Here is my 10 second race recap: On Sunday I “ran” the Twin Cities marathon. The gun went off at 8. I dropped out at 9:23, just beyond halfway. The pace felt easy. My ribs felt terrible. I cut my losses early to prevent further damage.
This was my 7th trip to Minneapolis with the previous six occurring in July for the Lifetime Fitness triathlon. What a difference a few months make. July: hot and steamy. October: crisp and beautiful. Fall in the mid-West is a colorful spectacle replete with cool mornings and warm, sunny afternoons -- perfect weather for running a marathon.
I was granted elite status for this race which was a huge coup. Twin Cities in Motion, the organizers of the marathon, really know how to treat their elite athletes; they provided airport transportation, hotel rooms, a fully stocked hospitality suite, massage, a race morning staging area, a beautiful course jammed with spectators and a general conviviality rarely seen in triathlon. I felt welcome, that my presence at the race was meaningful. I felt guilty about dropping out after their wonderful kindness and it unquestionably made me want to return next year to finish my unfinished business.
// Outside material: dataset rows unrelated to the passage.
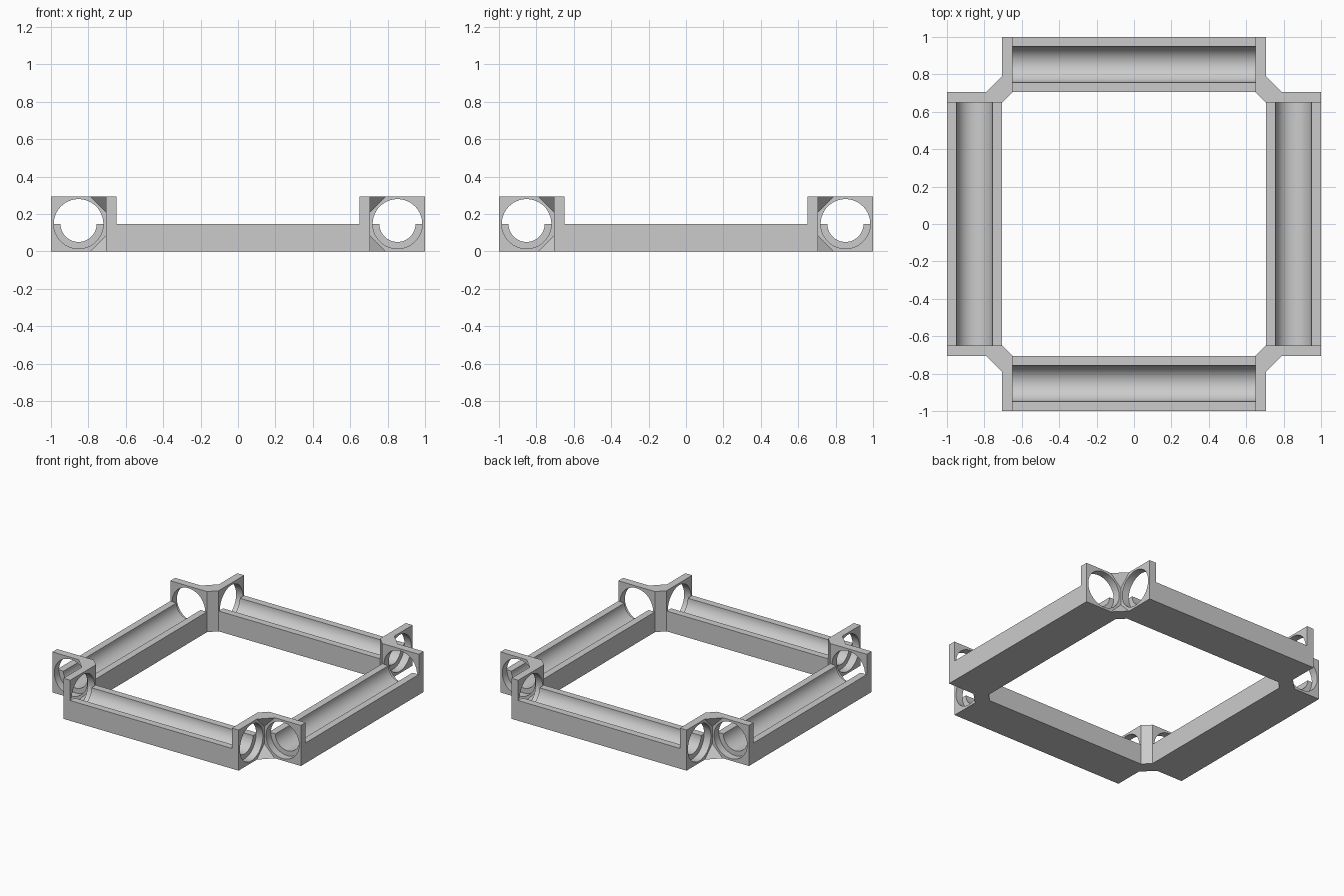
import bpy, bmesh
from math import sin, cos, pi
from mathutils import Matrix, Vector

if "Cube" in bpy.data.objects:
    bpy.data.objects.remove(bpy.data.objects["Cube"], do_unlink=True)

IN, OUT = 0.705, 1.0            # inner and outer side of each arm
SIZE = OUT - IN                 # end plates are square
MID, AXIS = (IN + OUT) / 2, SIZE / 2
WALL = 0.055                    # end plate thickness
HOLE, TROUGH = 0.1325, 0.0965   # bore radii
FLARE = 0.085                   # gusset reach
SEG = 64

grey = bpy.data.materials.new("plain grey")
grey.use_nodes = True
grey.diffuse_color = (0.6, 0.6, 0.6, 1)
grey.node_tree.nodes["Principled BSDF"].inputs["Base Color"].default_value = (0.6, 0.6, 0.6, 1)


def finish(name, bm, turn):
    """Turn a part about the centre and link it as an object."""
    bmesh.ops.recalc_face_normals(bm, faces=bm.faces)
    bm.transform(Matrix.Rotation(turn, 4, "Z"))
    mesh = bpy.data.meshes.new(name)
    bm.to_mesh(mesh)
    bm.free()
    mesh.materials.append(grey)
    obj = bpy.data.objects.new(name, mesh)
    bpy.context.collection.objects.link(obj)
    bpy.ops.object.select_all(action="DESELECT")
    obj.select_set(True)
    bpy.context.view_layer.objects.active = obj
    bpy.ops.object.shade_smooth_by_angle(angle=pi / 6)


def extrude(bm, faces, offset):
    """Extrude flat faces into a solid."""
    result = bmesh.ops.extrude_face_region(bm, geom=faces, use_keep_orig=True)
    verts = [v for v in result["geom"] if isinstance(v, bmesh.types.BMVert)]
    bmesh.ops.translate(bm, verts=verts, vec=offset)


def arc_point(radius, angle, y):
    return Vector((MID + radius * cos(angle), y, AXIS + radius * sin(angle)))


def trough(name, turn):
    """Half-height bar with a half-round channel."""
    end = IN - WALL
    bm = bmesh.new()
    pts = [(IN, -end, AXIS), (IN, -end, 0), (OUT, -end, 0), (OUT, -end, AXIS)]
    half = SEG // 2
    pts += [arc_point(TROUGH, -pi * i / half, -end) for i in range(half + 1)]
    face = bm.faces.new([bm.verts.new(p) for p in pts])
    extrude(bm, [face], (0, 2 * end, 0))
    finish(name, bm, turn)


def end_plate(name, y, turn):
    """Square plate with a round hole."""
    bm = bmesh.new()
    inner, outer = [], []
    for i in range(SEG):
        a = 2 * pi * i / SEG
        inner.append(bm.verts.new(arc_point(HOLE, a, y)))
        reach = SIZE / 2 / max(abs(cos(a)), abs(sin(a)))
        outer.append(bm.verts.new(arc_point(reach, a, y)))
    faces = []
    for i in range(SEG):
        j = (i + 1) % SEG
        faces.append(bm.faces.new((inner[i], outer[i], outer[j], inner[j])))
    extrude(bm, faces, (0, WALL, 0))
    finish(name, bm, turn)


def corner_post(name, turn):
    """Three-sided post joining two neighbouring arms."""
    bm = bmesh.new()
    pts = [(IN, IN - WALL, 0), (IN, IN, 0), (IN - WALL, IN, 0)]
    face = bm.faces.new([bm.verts.new(p) for p in pts])
    extrude(bm, [face], (0, 0, SIZE))
    finish(name, bm, turn)


def gusset(name, z, tip, turn):
    """Tetrahedral brace in the outer angle between two plates."""
    bm = bmesh.new()
    for p in ((IN, IN, z), (IN + FLARE, IN, z), (IN, IN + FLARE, z), (IN, IN, tip)):
        bm.verts.new(p)
    bmesh.ops.convex_hull(bm, input=bm.verts)
    finish(name, bm, turn)


sides = ("left", "back", "right", "front")
corners = ("back_left", "back_right", "front_right", "front_left")
for k, (side, corner) in enumerate(zip(sides, corners)):
    turn = k * pi / 2
    trough(side + "_trough", turn)
    end_plate(side + "_end_plate_a", -IN, turn)
    end_plate(side + "_end_plate_b", IN - WALL, turn)
    corner_post(corner + "_post", turn)
    gusset(corner + "_upper_gusset", SIZE, SIZE - FLARE, turn)
    gusset(corner + "_lower_gusset", 0, FLARE, turn)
Most of the marathon athletes stayed at the host hotel. As a newbie to the running scene, this offered me the opportunity to take a peek into a world that is utterly unfamiliar. I felt like an interloper, although I found most people gracious. I even made a new friend.
The morning before the race, I set out for a run with Jim, an athlete I coach who was also running the race. Two African runners headed out with us. I figured they would pass us quickly and leave us in the dust. Nope. They stayed behind us, which was incredibly disconcerting. Was I running too fast? Surely they should have been in front of us. One of the guys turned back quickly, but the other stuck with us. I had a few pick-ups to do. I sped up, he sped up; I slowed down, he slowed down. My new friend told me that he is from Ethiopia.
Upon arriving back at the hotel, New Friend asked if we were going to stretch. All three of us traipsed upstairs to the fitness room and went through our individual routines. When New Friend decided to weigh himself, Jim became very interested and asked me to take a peek. I felt uncomfortable, like a Peeping Tom. When New Friend had trouble working the ancient doctor’s office style scale, Jim readily helped him out. New Friend’s weight? A mere 126 pounds. In his sweats and shoes. Jim stepped on the scale for comparison and it topped out at 186 pounds. I pointed out that Jim was a half a person heavier than New Friend (and almost a foot taller)! We have been laughing about it ever since. (New Friend, Berhanu Girma, ran 2:19.45).
So now what? I let myself mope about yesterday, but today I feel rejuvenated and ready to tackle this injury anew. I am starting a strength program from scratch to help rebuild the muscles that have atrophied due to the injury. I am going to continue to run, but back off the intensity for a short while. I have been in contact with a surgeon in Canada who is familiar with this injury and may be able to provide insight on how to progress.
My marathon future is somewhat uncertain, but I am going to everything I can to get to the start line of a race before the December 16th deadline for Olympic trials qualifying.